### Data supplied ###

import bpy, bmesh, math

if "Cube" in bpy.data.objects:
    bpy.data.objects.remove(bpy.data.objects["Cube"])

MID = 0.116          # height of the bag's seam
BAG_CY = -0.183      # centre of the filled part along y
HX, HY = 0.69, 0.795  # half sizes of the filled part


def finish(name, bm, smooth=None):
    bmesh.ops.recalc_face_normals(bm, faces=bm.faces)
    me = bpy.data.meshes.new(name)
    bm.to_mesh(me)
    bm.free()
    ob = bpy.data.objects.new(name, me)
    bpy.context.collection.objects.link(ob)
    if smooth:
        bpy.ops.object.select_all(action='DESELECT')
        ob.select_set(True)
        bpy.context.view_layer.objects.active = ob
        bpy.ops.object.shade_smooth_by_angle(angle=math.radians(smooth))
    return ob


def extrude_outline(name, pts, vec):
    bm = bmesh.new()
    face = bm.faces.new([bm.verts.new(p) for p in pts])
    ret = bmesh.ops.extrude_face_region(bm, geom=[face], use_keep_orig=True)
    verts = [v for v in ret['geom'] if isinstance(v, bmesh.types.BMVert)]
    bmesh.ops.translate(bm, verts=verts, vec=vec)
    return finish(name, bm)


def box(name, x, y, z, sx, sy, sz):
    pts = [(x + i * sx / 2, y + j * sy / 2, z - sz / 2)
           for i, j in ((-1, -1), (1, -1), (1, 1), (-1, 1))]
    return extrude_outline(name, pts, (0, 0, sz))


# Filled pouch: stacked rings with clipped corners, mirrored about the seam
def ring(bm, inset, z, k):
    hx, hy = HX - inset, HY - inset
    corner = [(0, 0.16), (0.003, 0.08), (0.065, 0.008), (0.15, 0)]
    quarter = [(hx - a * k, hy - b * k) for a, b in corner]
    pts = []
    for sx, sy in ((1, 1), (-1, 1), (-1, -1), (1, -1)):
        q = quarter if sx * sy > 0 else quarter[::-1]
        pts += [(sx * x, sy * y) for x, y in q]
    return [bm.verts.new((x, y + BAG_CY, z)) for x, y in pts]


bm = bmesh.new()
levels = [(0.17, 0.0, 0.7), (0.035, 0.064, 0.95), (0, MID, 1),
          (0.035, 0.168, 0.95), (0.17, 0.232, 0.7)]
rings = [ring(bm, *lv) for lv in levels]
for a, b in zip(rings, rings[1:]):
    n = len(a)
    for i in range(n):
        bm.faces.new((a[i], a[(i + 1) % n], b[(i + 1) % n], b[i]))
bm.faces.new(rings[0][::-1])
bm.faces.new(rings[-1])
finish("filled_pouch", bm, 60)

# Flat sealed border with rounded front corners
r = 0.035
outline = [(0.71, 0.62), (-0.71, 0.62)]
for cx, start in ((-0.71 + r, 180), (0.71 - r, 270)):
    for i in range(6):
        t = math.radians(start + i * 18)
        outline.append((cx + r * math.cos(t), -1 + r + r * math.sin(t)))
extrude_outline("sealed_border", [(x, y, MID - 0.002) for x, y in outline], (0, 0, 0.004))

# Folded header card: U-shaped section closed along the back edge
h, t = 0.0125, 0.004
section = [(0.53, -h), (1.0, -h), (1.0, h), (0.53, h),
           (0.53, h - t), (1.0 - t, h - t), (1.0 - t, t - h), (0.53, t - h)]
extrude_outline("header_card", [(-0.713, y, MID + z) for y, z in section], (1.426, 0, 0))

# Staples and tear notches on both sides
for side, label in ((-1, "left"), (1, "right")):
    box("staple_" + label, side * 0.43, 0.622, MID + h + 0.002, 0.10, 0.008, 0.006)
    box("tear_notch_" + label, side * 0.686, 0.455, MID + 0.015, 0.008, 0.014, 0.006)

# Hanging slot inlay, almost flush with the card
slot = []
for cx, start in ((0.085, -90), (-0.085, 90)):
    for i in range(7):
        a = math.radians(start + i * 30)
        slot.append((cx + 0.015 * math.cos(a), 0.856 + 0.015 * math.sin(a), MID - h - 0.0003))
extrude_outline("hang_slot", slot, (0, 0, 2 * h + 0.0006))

###

Your goal => Copy task for the entries above: every line with the string "section".

Written response =>
# Folded header card: U-shaped section closed along the back edge
section = [(0.53, -h), (1.0, -h), (1.0, h), (0.53, h),
extrude_outline("header_card", [(-0.713, y, MID + z) for y, z in section], (1.426, 0, 0))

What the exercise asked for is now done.